- Nonlinear and Complex Systems ( 180 Views )We present experiments on pattern formation and front propagation in the Belousov-Zhabotinsky (BZ) chemical reaction in flowing systems with chaotic advection. The flow is a chain of alternating vortices that oscillate and/or drift in the lateral direction. Mixing between the vortices is chaotic in this flow with either (enhanced) diffusive or superdiffusive transport. Experiments with the excitable BZ reaction are used to study the motion of reaction fronts in this system. If the vortices oscillates laterally, reaction fronts typically mode-lock to the external forcing. If the vortices drift with constant velocity, fronts typically pin to the leading vortex, remaining motionless in a reference frame that drifts with the vortices. Experiments with the oscillatory BZ reaction are used to study synchronization of a network of oscillators by chaotic mixing. We find that the system is globally-synchronized only if the long-range transport is superdiffusive, characterized by Levy flight trajectories. Time-permitting, we will also present results of experiments on chemical fronts and patterns in a two-dimensional array of vortices.

## Chris Wiggins : Learning Networks from Biology, Learning Biology from Networks

- Nonlinear and Complex Systems ( 157 Views )Both the 'reverse engineering' of biological networks (for example, by integrating sequence data and expression data) and the analysis of their underlying design (by revealing the evolutionary mechanisms responsible for the resulting topologies) can be re-cast as problems in machine learning: learning an accurate prediction function from high-dimensional data. In the case of inferring biological networks, predicting up- or down- regulation of genes allows us to learn ab intio the transcription factor binding sites (or `motifs') and to generate a predictive model of transcriptional regulation. In the case of inferring evolutionary designs, quantitative, unambiguous model validation can be performed, clarifying which of several possible theoretical models of how biological networks evolve might best (or worst) describe real-world networks. In either case, by taking a machine learning approach, we statistically validate the models both on held-out data and via randomizations of the original dataset to assess statistical significance. By allowing the data to reveal which features are the most important (based on predictive power rather than overabundance relative to an assumed null model) we learn models which are both statically validated and biologically interpretable.

## Eric Vanden-Eijnden : Transition Pathways of Rare Events

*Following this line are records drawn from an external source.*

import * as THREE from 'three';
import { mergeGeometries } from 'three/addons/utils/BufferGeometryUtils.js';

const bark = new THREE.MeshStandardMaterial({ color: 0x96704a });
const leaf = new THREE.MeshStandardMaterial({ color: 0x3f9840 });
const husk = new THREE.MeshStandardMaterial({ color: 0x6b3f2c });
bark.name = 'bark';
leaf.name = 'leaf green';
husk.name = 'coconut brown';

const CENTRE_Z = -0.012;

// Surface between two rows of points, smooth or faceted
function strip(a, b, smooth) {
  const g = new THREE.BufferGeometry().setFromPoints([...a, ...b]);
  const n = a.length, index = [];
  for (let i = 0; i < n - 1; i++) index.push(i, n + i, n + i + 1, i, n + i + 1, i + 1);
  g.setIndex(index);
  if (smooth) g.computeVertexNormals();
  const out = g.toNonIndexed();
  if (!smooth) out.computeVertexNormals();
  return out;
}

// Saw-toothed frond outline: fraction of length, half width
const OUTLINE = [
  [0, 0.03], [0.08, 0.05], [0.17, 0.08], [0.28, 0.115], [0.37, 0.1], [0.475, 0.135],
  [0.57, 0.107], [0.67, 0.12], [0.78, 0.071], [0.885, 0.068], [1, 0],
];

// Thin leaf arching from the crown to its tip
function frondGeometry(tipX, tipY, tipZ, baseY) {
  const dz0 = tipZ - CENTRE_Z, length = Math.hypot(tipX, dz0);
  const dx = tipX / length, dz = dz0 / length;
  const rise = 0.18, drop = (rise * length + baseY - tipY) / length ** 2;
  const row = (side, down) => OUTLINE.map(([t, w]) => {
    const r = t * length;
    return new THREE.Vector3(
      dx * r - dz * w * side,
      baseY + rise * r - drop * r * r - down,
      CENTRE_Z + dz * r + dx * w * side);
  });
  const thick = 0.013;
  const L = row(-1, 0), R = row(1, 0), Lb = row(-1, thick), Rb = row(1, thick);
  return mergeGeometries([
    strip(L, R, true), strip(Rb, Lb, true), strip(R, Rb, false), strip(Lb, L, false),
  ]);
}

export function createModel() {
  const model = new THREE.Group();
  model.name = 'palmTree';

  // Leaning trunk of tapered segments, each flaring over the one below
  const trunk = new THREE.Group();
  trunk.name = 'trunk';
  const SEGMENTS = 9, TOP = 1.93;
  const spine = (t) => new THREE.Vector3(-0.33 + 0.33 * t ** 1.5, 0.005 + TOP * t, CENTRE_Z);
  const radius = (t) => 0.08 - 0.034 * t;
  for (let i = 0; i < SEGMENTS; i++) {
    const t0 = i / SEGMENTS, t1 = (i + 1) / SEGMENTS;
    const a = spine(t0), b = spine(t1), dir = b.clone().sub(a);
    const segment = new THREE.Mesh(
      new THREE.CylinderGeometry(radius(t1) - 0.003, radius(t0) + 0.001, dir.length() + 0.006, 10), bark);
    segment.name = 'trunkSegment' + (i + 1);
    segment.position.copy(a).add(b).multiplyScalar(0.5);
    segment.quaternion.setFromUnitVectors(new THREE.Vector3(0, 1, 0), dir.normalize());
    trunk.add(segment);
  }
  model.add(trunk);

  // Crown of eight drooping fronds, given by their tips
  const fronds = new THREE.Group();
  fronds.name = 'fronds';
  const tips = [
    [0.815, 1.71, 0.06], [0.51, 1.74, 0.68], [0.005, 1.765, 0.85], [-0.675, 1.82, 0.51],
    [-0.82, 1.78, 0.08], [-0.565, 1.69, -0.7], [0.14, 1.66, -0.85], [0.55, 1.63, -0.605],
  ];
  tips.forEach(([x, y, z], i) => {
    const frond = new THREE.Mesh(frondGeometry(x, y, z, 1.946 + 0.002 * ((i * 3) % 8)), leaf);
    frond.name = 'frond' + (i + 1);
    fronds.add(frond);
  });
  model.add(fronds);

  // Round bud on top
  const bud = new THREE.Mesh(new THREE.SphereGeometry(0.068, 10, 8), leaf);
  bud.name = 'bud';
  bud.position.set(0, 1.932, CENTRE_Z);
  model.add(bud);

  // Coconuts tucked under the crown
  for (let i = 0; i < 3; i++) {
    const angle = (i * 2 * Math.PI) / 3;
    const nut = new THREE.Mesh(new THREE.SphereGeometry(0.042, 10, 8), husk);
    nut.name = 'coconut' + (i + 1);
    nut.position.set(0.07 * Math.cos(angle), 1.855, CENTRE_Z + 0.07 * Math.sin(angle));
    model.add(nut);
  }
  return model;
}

- Nonlinear and Complex Systems ( 190 Views )Many processes in nature occur in the form of rare but important events. Well known examples of such events include conformation changes of biomolecules, chemical reactions, and nucleation events during phase transformation. Rare events do not happen very often on the internal clock of the system (which makes their simulation very challenging), but this clock can be very fast and this leaves plenty of room for the appearance of rare events in our daily life. I will review classical theories for the description of rare events, recent theoretical developments such as Transition Path Theory, concept such as reaction coordinate or free energy of a reaction and I will discuss how to compute the pathway and rate of rare events efficiently using the String Method. As illustrations, I will discuss the hydrophobic collapse of a polymeric chain, phase transitions in the Ising model, and a genetic toggle switch.